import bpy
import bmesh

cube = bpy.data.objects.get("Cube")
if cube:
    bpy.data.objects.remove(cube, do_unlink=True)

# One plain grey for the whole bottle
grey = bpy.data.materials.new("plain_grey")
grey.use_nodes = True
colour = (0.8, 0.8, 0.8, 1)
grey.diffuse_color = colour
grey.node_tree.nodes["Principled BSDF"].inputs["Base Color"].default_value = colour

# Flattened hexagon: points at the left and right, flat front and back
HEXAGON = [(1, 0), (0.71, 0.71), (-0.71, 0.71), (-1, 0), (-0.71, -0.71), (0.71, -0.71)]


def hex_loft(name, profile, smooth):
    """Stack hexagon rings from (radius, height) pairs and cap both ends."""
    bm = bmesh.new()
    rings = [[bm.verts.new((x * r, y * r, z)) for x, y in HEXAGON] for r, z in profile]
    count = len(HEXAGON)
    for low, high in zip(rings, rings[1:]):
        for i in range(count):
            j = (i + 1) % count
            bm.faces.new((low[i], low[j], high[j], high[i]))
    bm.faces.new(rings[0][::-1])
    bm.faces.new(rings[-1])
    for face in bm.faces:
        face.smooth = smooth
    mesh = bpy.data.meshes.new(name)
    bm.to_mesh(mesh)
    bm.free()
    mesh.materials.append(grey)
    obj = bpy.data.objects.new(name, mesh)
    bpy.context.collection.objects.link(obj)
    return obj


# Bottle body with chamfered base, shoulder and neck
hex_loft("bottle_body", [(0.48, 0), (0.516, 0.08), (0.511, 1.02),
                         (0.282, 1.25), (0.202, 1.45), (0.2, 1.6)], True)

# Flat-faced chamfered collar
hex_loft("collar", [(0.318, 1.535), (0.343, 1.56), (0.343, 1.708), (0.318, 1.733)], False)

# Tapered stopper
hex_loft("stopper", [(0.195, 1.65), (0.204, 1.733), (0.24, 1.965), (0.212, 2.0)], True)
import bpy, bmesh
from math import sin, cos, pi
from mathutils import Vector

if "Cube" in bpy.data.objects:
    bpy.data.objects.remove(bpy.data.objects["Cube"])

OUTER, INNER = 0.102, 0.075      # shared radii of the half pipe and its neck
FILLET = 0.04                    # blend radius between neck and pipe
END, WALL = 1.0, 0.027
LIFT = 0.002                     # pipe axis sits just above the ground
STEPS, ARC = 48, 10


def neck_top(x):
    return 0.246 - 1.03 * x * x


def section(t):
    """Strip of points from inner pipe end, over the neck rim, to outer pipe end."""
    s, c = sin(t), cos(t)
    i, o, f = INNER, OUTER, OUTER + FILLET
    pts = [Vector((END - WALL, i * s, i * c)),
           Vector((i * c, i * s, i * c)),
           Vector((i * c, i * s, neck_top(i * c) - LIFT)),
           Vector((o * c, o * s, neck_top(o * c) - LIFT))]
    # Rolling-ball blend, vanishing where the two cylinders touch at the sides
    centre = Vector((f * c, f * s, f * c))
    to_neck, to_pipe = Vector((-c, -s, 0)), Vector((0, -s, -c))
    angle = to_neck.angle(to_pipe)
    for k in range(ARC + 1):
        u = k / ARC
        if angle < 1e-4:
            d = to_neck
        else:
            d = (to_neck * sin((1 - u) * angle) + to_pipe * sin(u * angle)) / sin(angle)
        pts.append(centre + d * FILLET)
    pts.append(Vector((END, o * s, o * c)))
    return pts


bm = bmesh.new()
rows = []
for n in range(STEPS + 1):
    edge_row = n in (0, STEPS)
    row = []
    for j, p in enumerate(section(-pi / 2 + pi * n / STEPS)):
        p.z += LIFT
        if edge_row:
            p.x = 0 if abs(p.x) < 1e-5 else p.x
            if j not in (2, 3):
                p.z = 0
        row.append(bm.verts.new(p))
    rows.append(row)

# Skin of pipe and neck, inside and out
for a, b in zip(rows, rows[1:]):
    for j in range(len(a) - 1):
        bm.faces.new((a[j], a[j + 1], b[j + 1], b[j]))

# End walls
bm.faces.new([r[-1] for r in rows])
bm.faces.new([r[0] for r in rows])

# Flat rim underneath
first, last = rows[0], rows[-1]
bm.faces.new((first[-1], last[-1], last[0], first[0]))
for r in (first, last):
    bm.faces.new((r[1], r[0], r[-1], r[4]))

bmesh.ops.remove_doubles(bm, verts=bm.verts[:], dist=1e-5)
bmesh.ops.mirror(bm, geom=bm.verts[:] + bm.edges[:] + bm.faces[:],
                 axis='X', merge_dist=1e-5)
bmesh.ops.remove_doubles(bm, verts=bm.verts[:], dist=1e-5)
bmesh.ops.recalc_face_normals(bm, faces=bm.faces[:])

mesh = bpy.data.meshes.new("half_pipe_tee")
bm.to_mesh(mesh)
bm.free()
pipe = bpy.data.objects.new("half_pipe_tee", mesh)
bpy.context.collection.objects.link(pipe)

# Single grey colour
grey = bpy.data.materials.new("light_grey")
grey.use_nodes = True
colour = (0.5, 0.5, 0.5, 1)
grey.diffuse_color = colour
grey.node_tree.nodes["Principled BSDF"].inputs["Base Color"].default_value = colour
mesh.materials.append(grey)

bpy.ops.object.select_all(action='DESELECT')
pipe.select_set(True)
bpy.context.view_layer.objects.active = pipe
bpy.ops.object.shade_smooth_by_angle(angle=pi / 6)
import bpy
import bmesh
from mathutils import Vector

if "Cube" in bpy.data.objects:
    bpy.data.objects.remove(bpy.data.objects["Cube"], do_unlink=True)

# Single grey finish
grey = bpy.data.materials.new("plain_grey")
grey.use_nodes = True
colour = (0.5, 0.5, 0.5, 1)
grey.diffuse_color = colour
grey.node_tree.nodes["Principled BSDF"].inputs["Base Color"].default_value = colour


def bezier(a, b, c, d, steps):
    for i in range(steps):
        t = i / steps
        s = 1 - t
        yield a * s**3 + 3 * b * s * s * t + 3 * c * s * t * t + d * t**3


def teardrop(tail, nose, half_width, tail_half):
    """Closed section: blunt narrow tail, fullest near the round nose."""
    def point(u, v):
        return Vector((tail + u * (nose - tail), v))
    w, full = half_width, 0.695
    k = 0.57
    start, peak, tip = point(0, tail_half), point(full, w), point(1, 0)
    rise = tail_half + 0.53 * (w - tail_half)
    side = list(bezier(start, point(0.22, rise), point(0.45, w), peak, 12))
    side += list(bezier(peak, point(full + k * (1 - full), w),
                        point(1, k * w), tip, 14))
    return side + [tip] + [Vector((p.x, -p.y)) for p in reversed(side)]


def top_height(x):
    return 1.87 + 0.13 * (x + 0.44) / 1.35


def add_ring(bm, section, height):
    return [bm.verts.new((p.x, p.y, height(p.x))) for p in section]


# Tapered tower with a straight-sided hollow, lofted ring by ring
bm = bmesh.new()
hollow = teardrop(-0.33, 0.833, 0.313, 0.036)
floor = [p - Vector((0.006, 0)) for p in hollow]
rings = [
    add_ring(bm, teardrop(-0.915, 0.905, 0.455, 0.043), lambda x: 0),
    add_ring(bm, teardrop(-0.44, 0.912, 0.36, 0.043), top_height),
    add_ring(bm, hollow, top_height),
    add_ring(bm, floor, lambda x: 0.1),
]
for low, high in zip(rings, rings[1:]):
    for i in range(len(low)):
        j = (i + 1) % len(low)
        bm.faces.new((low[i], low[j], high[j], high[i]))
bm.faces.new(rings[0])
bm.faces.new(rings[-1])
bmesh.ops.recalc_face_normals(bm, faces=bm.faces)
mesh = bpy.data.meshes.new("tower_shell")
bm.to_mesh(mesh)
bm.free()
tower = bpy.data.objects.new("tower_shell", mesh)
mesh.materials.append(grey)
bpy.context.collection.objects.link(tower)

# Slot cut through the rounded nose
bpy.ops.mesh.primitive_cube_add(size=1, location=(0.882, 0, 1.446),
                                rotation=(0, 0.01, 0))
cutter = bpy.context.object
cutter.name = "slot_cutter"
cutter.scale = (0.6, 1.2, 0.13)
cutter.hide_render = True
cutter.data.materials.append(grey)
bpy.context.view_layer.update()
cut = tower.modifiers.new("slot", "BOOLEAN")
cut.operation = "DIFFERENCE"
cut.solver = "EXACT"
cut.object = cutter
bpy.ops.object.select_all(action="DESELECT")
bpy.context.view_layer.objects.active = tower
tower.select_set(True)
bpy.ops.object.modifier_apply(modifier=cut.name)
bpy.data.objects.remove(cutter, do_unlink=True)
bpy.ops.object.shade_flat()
.....
Exercise requirements:
Looking at the data above, return every line from the one with "bm.faces.new([r[-1] for r in rows])" down to the one with "bm.faces.new((r[1], r[0], r[-1], r[4]))", exactly and inclusively.

Exercise solution:
bm.faces.new([r[-1] for r in rows])
bm.faces.new([r[0] for r in rows])

# Flat rim underneath
first, last = rows[0], rows[-1]
bm.faces.new((first[-1], last[-1], last[0], first[0]))
for r in (first, last):
    bm.faces.new((r[1], r[0], r[-1], r[4]))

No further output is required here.